Candidates encourage students to vote
Megan O'Neil | Thursday, October 28, 2004
With only six days remaining until the election, the Indiana Congressional candidates from the 2nd district, Chris Chocola and Joe Donnelly, are remaining steadfast in their campaign tactics and hopeful their campus visits made a difference among the Notre Dame and Saint Mary’s community.
Representatives for both men, who have made visits to Notre Dame and Saint Mary’s, said there would be no major changes in strategy during the final weekend of the race.
“We’re just sticking to what has been working well so far,” said Donnelly’s press secretary, Jonathan Diffley.
For the Democratic challenger that means an effort largely waged on foot. Donnelly and his campaign team have spent weeks knocking on doors in critical neighborhoods urging people to register to vote.
The chore in the final few days is to get those people to show up at the polls.
“We are just working on getting out our vote,” Donnelly said.
And for some, it is working.
Saint Mary’s junior and 2nd congressional district resident Shelby Baughman said the campus visits reminded her of the importance of voting.
“Both politicians have made considerable efforts to come to our campuses, encouraging us to vote in the upcoming election,” Baughman said. “I think that their appearances will increase the newest voter’s turnout come next Tuesday.”
Democrats will extend every resource on Nov. 2 to get people to vote, making phone calls, providing transportation and monitoring polling places, including one at the JACC.
In contrast, Chocola’s campaign has been characterized by steady television advertising and reminding constituents where the incumbent stands on the most critical issues, such as the economy and national security. According to his press secretary Brooks Kachvar, Chocola fulfilled 2002 election promises to cut taxes and voters responded positively.
“We are making sure that the voters know his voting record,” said Kachvar.
In a poll conducted by The South Bend Tribune and WSBT-TV that was released Wednesday, Chocola had 55 percent of the vote. Donnelly was 15 points behind with 40 percent. There is a five percent margin for error.
Donnelly, however, contested the results.
“We have our own polls, and they show a statistical dead heat,” he said.
According to Diffley, the Tribune poll does not bear much weight.
“We are not too concerned about the polls,” Diffley said. “What we are concerned with is the numbers on Nov. 2.”
Diffley urged people to vote conscientiously.
“Don’t base your vote on the polls, base them on the issues,” Diffley said. “I think a lot of people vote for someone only because they think they are going to win.”
Saint Mary’s junior Jocelyn Demeter said regardless of what political party people belong to, it is always important to take the time to be educated on the candidates running and cast an informed vote.
In addition, Demeter said the candidate campus visits helped her realize her vote would in fact count.
“I am happy that the two candidates have taken the time to come and speak with the students,” Demeter said. “With more and more young people voting each year, it shows that they have faith in our generation and value what is important to us.”

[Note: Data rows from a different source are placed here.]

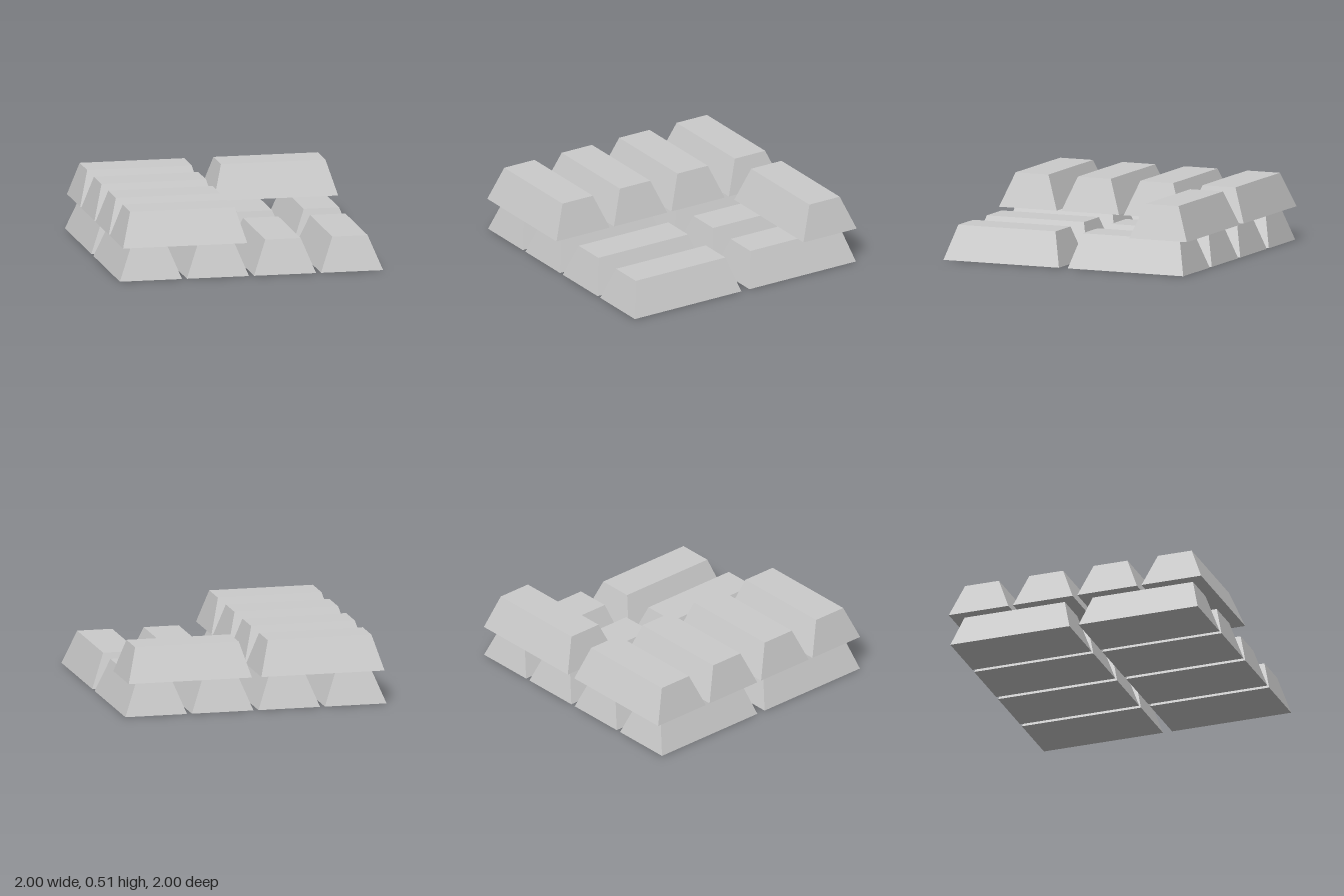
import * as THREE from 'three';

const WIDTH = 0.472, LENGTH = 0.944, HEIGHT = 0.255;
const TOP_WIDTH = 0.268, TOP_LENGTH = 0.794;

// Ingot: a box whose upper face is drawn in, standing on y = 0, long along z
function ingotGeometry() {
  const geometry = new THREE.BoxGeometry(WIDTH, HEIGHT, LENGTH);
  geometry.translate(0, HEIGHT / 2, 0);
  const p = geometry.attributes.position;
  for (let i = 0; i < p.count; i++) {
    if (p.getY(i) > HEIGHT / 2) {
      p.setX(i, Math.sign(p.getX(i)) * TOP_WIDTH / 2);
      p.setZ(i, Math.sign(p.getZ(i)) * TOP_LENGTH / 2);
    }
  }
  geometry.computeVertexNormals();
  return geometry;
}

export function createModel() {
  const model = new THREE.Group();
  model.name = 'ingotStack';
  const geometry = ingotGeometry();
  const material = new THREE.MeshStandardMaterial({ color: 0xcccccc, flatShading: true });

  const lowerLayer = new THREE.Group();
  lowerLayer.name = 'lowerLayer';
  const upperLayer = new THREE.Group();
  upperLayer.name = 'upperLayer';
  model.add(lowerLayer, upperLayer);

  const addIngot = (layer, x, y, z, turn) => {
    const ingot = new THREE.Mesh(geometry, material);
    ingot.name = 'ingot';
    ingot.position.set(x, y, z);
    ingot.rotation.y = turn;
    layer.add(ingot);
  };

  const slots = [-0.764, -0.255, 0.255, 0.764];

  // Lower layer: two full rows of four, lying front to back
  for (const x of slots) {
    for (const z of [-0.508, 0.508]) addIngot(lowerLayer, x, 0, z, 0);
  }

  // Upper layer: lying crosswise, four on the right and a single one at the back left
  for (const z of slots) addIngot(upperLayer, -0.508, HEIGHT, z, Math.PI / 2);
  addIngot(upperLayer, 0.508, HEIGHT, slots[0], Math.PI / 2);

  return model;
}
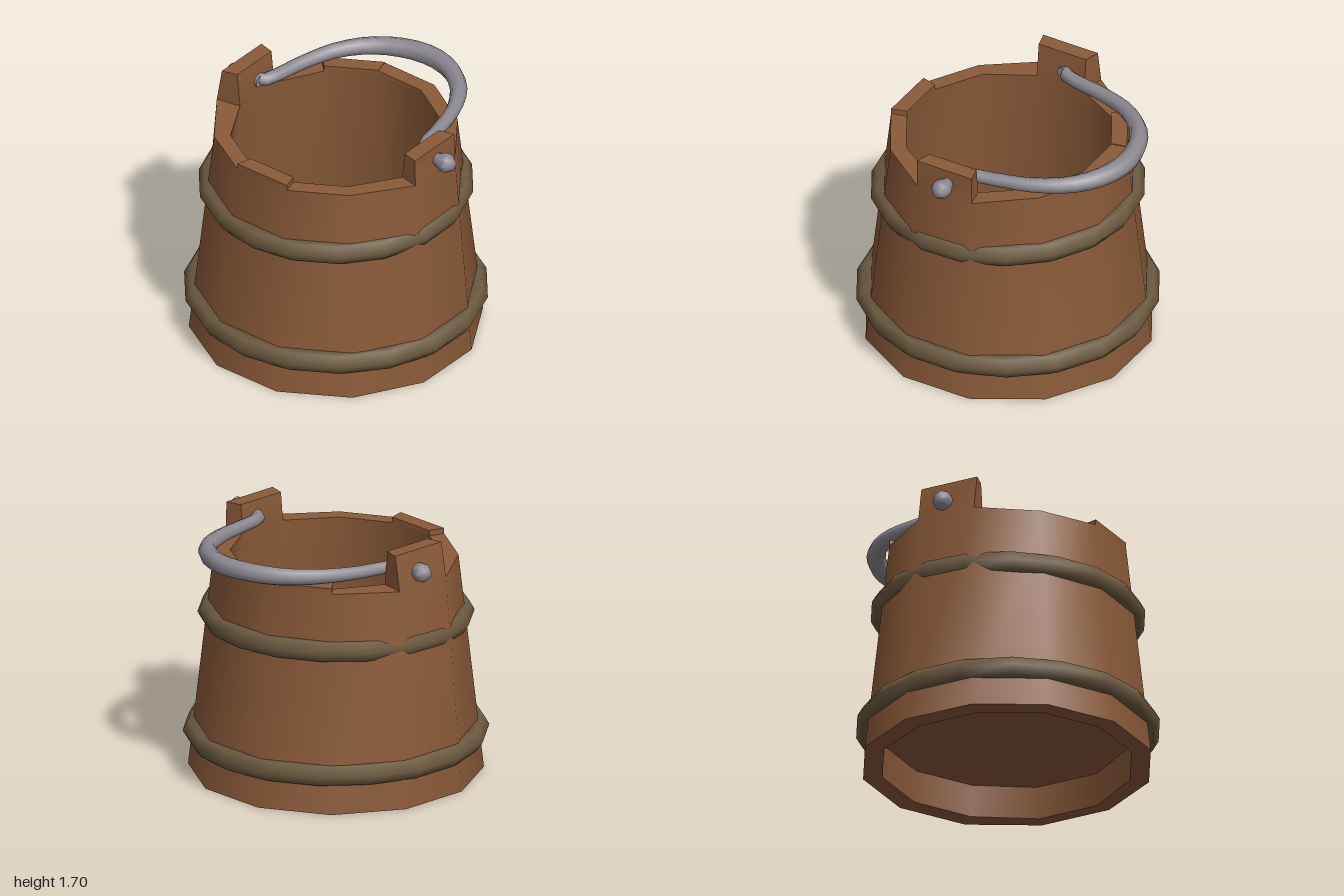
import * as THREE from 'three';
import { toCreasedNormals } from 'three/addons/utils/BufferGeometryUtils.js';

const SIDES = 12;
const STEP = (Math.PI * 2) / SIDES;
const FLAT = Math.cos(STEP / 2); // flat radius / corner radius
const RIM = 1.465;
const EAR_CORNERS = [2, 3, 8, 9]; // corners of the two tall staves

const wood = new THREE.MeshStandardMaterial({ color: 0x8a5a38 });
wood.name = 'brown wood';
const hoopMat = new THREE.MeshStandardMaterial({ color: 0x6c5a40 });
hoopMat.name = 'dull bronze hoop';
const metal = new THREE.MeshStandardMaterial({ color: 0x8e8a93 });
metal.name = 'grey metal';

function part(name, geometry, material, crease = 0.7) {
  const mesh = new THREE.Mesh(toCreasedNormals(geometry, crease), material);
  mesh.name = name;
  return mesh;
}

// Stave half-widths of the ring, measured to the flat of the stave
const outerR = (y) => 0.93 - 0.109 * y;
const innerR = (y) => 0.805 - 0.095 * y;

// Corner of the stave ring. The ring bulges sideways to the two ears, which
// keep their width and lean in a little above the rim.
function corner(k, y, outside) {
  const c = (k + SIDES) % SIDES;
  const a = (c + 0.5) * STEP;
  const low = Math.min(y, RIM);
  const over = y - low;
  const r = (outside ? outerR(low) : innerR(low)) / FLAT;
  const p = [Math.sin(a) * r, y, Math.cos(a) * r];
  if (EAR_CORNERS.includes(c)) {
    const side = Math.sign(p[0]);
    p[0] = outside
      ? side * (0.93 - 0.071 * low - 0.1 * over) + 0.08 * over
      : side * (innerR(low) + 0.009 + 0.1 * over) + 0.02;
  }
  return p;
}

function stavesGeometry() {
  // Top heights of each stave at its two corners, from the front towards +x
  const tops = [
    [1.503, 1.503], [RIM, RIM], [RIM, RIM], [1.655, 1.655],
    [RIM, 1.48], [1.48, 1.495], [1.495, 1.5], [1.505, 1.505],
    [RIM, RIM], [1.7, 1.7], [RIM, RIM], [RIM, RIM],
  ];
  const pos = [];
  const quad = (a, b, c, d) => pos.push(...a, ...b, ...c, ...a, ...c, ...d);
  const out = (c, y) => corner(c, y, true);
  const inn = (c, y) => corner(c, y, false);
  tops.forEach(([topL, topR], k) => {
    const l = k - 1;
    // outer and inner wall up to the rim, and the foot
    quad(out(l, 0), out(k, 0), out(k, RIM), out(l, RIM));
    quad(inn(k, 0), inn(l, 0), inn(l, RIM), inn(k, RIM));
    quad(inn(l, 0), inn(k, 0), out(k, 0), out(l, 0));
    // raised end of the stave
    if (topR > RIM) {
      quad(out(l, RIM), out(k, RIM), out(k, topR), out(l, topL));
      quad(inn(k, RIM), inn(l, RIM), inn(l, topL), inn(k, topR));
      quad(out(k, RIM), inn(k, RIM), inn(k, topR), out(k, topR));
    }
    if (topL > RIM) quad(inn(l, RIM), out(l, RIM), out(l, topL), inn(l, topL));
    quad(out(l, topL), out(k, topR), inn(k, topR), inn(l, topL));
  });
  const g = new THREE.BufferGeometry();
  g.setAttribute('position', new THREE.Float32BufferAttribute(pos, 3));
  return g;
}

// Six-sided band around the staves
function hoop(name, radius, y, tiltX, tiltZ) {
  const g = new THREE.TorusGeometry(radius, 0.075, 6, 18);
  g.rotateX(Math.PI / 2).rotateY(Math.PI / 2);
  const mesh = part(name, g, hoopMat, 1.1);
  mesh.position.set(-0.003, y, -0.003);
  mesh.rotation.set(tiltX, 0, tiltZ);
  return mesh;
}

// Bent bar, thicker in the middle than at the ends
function handleGeometry() {
  const path = new THREE.CatmullRomCurve3([
    [-0.72, 1.56, -0.03], [-0.645, 1.56, -0.06], [-0.615, 1.56, -0.16], [-0.57, 1.565, -0.38],
    [-0.475, 1.575, -0.62], [-0.32, 1.58, -0.8], [-0.12, 1.585, -0.9],
    [0.08, 1.585, -0.925], [0.27, 1.58, -0.87], [0.43, 1.57, -0.74],
    [0.55, 1.56, -0.52], [0.61, 1.552, -0.27], [0.655, 1.55, -0.08], [0.74, 1.55, -0.03],
  ].map((p) => new THREE.Vector3(...p)));
  const rings = 28, around = 8;
  const g = new THREE.TubeGeometry(path, rings, 0.065, around);
  const p = g.attributes.position;
  const v = new THREE.Vector3();
  for (let i = 0; i <= rings; i++) {
    const centre = path.getPointAt(i / rings);
    const scale = 0.67 + 0.35 * Math.sin((Math.PI * i) / rings) ** 3;
    for (let j = 0; j <= around; j++) {
      const n = i * (around + 1) + j;
      v.fromBufferAttribute(p, n).sub(centre).multiplyScalar(scale).add(centre);
      p.setXYZ(n, v.x, v.y, v.z);
    }
  }
  return g;
}

// Pin through an ear with a rounded knob outside; side is +1 or -1
function pivot(side) {
  const profile = [[0, -0.2], [0.042, -0.2], [0.046, -0.07], [0.064, -0.035],
    [0.064, 0.01], [0.035, 0.05], [0, 0.055]];
  const g = new THREE.LatheGeometry(profile.map((p) => new THREE.Vector2(...p)), 8);
  g.rotateZ(-side * Math.PI / 2);
  const mesh = part(side > 0 ? 'leftPivot' : 'rightPivot', g, metal, 0.9);
  mesh.position.set(side > 0 ? 0.9 : -0.855, 1.557, -0.03);
  return mesh;
}

export function createModel() {
  const bucket = new THREE.Group();
  bucket.name = 'bucket';

  const staves = part('staves', stavesGeometry(), wood);
  staves.position.set(-0.008, 0, -0.008);
  bucket.add(staves);

  // Floor slab, set up inside the staves
  const floorR = (innerR(0.24) + 0.02) / FLAT;
  const floor = new THREE.CylinderGeometry(floorR, floorR, 0.05, SIDES);
  floor.rotateY(STEP / 2).translate(-0.004, 0.24, -0.008);
  bucket.add(part('floor', floor, wood));

  bucket.add(hoop('lowerHoop', 0.924, 0.26, 0, -0.003));
  bucket.add(hoop('upperHoop', 0.828, 1.067, 0.022, -0.008));

  bucket.add(part('handle', handleGeometry(), metal, 1));
  bucket.add(pivot(1), pivot(-1));

  return bucket;
}
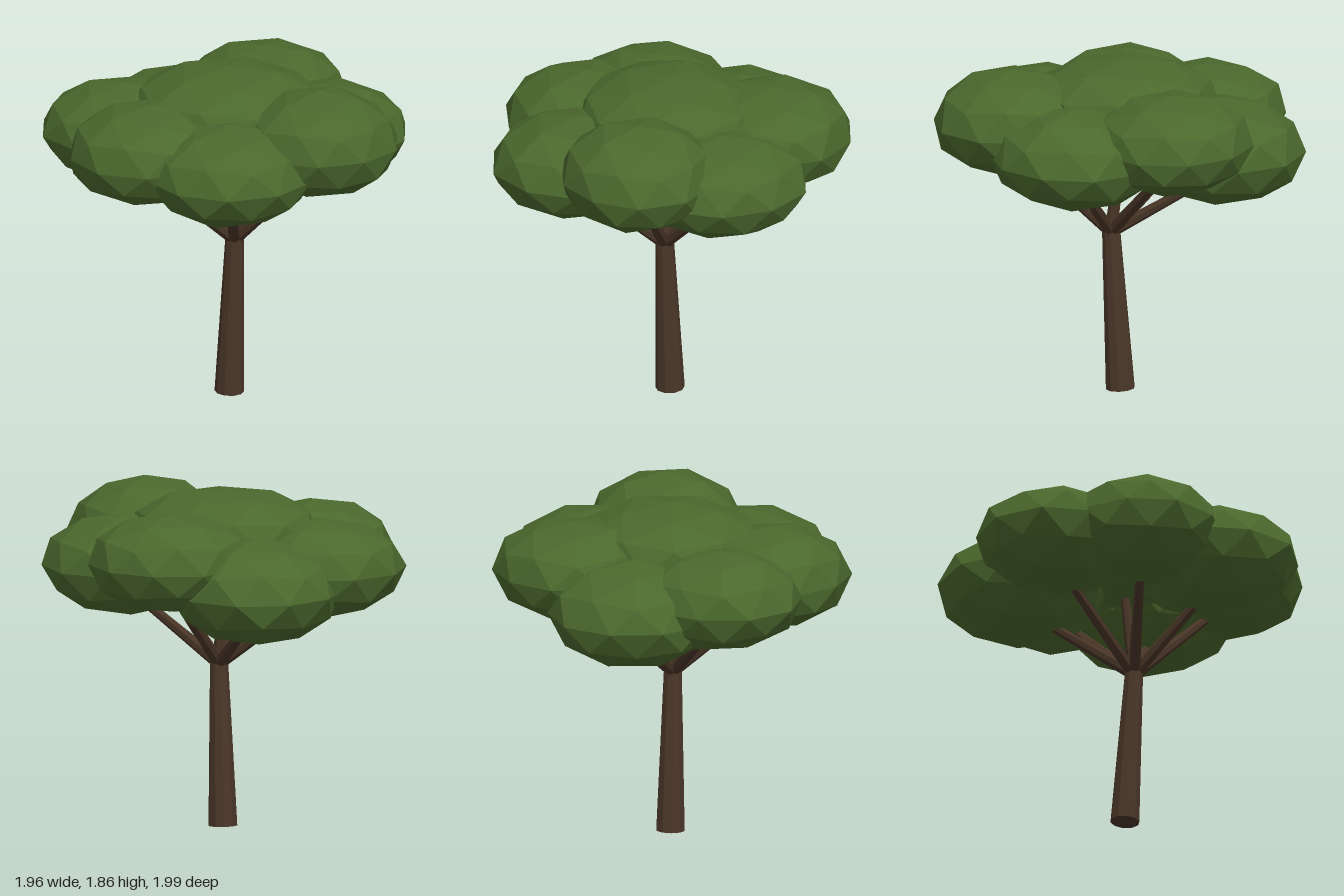
import * as THREE from 'three';

export function createModel() {
  const tree = new THREE.Group();
  tree.name = 'tree';

  const bark = new THREE.MeshStandardMaterial({ color: 0x4a3628, flatShading: true });
  bark.name = 'bark';
  const foliage = new THREE.MeshStandardMaterial({ color: 0x4b682d, flatShading: true });
  foliage.name = 'foliage';

  // Tapered round limb between two points
  function limb(name, from, to, r0, r1, sides) {
    const dir = to.clone().sub(from);
    const mesh = new THREE.Mesh(new THREE.CylinderGeometry(r1, r0, dir.length(), sides), bark);
    mesh.position.copy(from).addScaledVector(dir, 0.5);
    mesh.quaternion.setFromUnitVectors(new THREE.Vector3(0, 1, 0), dir.normalize());
    mesh.name = name;
    tree.add(mesh);
  }

  // Flattened faceted leaf clump with a corner at each pole, slightly uneven
  const poleTilt = -Math.atan((1 + Math.sqrt(5)) / 2);
  function clump(name, [x, y, z], radius, height, seed) {
    const geo = new THREE.IcosahedronGeometry(1, 1);
    geo.rotateX(poleTilt).rotateY(Math.PI);
    const pos = geo.attributes.position;
    const v = new THREE.Vector3();
    for (let i = 0; i < pos.count; i++) {
      v.fromBufferAttribute(pos, i);
      const bump = 1 + 0.02 * Math.sin(v.x * 5.1 + v.y * 7.3 + v.z * 6.2 + seed * 2.4);
      pos.setXYZ(i, v.x * radius * bump, v.y * height * bump, v.z * radius * bump);
    }
    geo.computeVertexNormals();
    const mesh = new THREE.Mesh(geo, foliage);
    mesh.position.set(x, y, z);
    mesh.name = name;
    tree.add(mesh);
  }

  // Leaning trunk
  const fork = new THREE.Vector3(-0.015, 0.91, 0.02);
  limb('trunk', new THREE.Vector3(0, 0.005, -0.028), fork, 0.08, 0.05, 10);

  // Clumps, each carried by a branch: centre, radius, half height
  const clumps = [
    ['front', [0.01, 1.56, 0.58], 0.43, 0.29],
    ['frontLeft', [0.4, 1.455, 0.31], 0.47, 0.275],
    ['left', [0.53, 1.54, -0.19], 0.45, 0.27],
    ['backLeft', [0.22, 1.39, -0.53], 0.47, 0.29],
    ['backRight', [-0.25, 1.47, -0.55], 0.455, 0.27],
    ['right', [-0.53, 1.49, -0.18], 0.445, 0.27],
    ['frontRight', [-0.43, 1.445, 0.3], 0.465, 0.275],
    ['crown', [0, 1.6, -0.04], 0.54, 0.27],
  ];
  const start = fork.clone().setY(0.89);
  clumps.forEach(([name, centre, radius, height], i) => {
    clump(name + 'Foliage', centre, radius, height, i);
    const tip = new THREE.Vector3(centre[0], centre[1] - 0.13, centre[2]);
    limb(name + 'Branch', start, tip, 0.035, 0.022, 7);
  });

  return tree;
}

Ads for both candidates are now running on all the major networks.
One of the ads features former 2nd Indiana District Representative Tim Roemer endorsing Donnelly. Roemer, a close friend and fellow Notre Dame graduate, served as congressman for 12 years before retiring and being succeeded by Chocola.
“One of the great things about the 2nd district is that there is a close connection with Roemer and where he stood,” said Notre Dame Democrats outreach coordinator Helen Adeonsun, who has volunteered for Donnelly since May.
While both candidates have agreed their political differences are stark, the most important platform issue has been clear – jobs.
As a congressman Chocola sponsored a tax cut bill aimed to assist small business in hiring new workers. According to him the bill will result in 17,990 new jobs in Indiana.
Donnelly has pledged that as a representative he will vote against the outsourcing of jobs and for increased job skills training.
The candidates’ plan for Tuesday is simple.
Greet supporters, knock on doors and of course, voting themselves.
Notre Dame senior Bob Masters said knowing how important this election is will be reason enough to cast his ballot.
“I’ve heard Joe Donnelly speak twice at both Notre Dame and Saint Mary’s,” Masters said. ” Both times he stressed that, for young people, this election is the most important election of our lives, particularly because of issues such as the war in Iraq and the increasing National Debt which directly effect our generation. I definitely appreciate that a politician would both try to see things from a young person’s perspective as well as take the time to meet younger votes and gauge our concerns.”
Angela Saoud contributed to this report.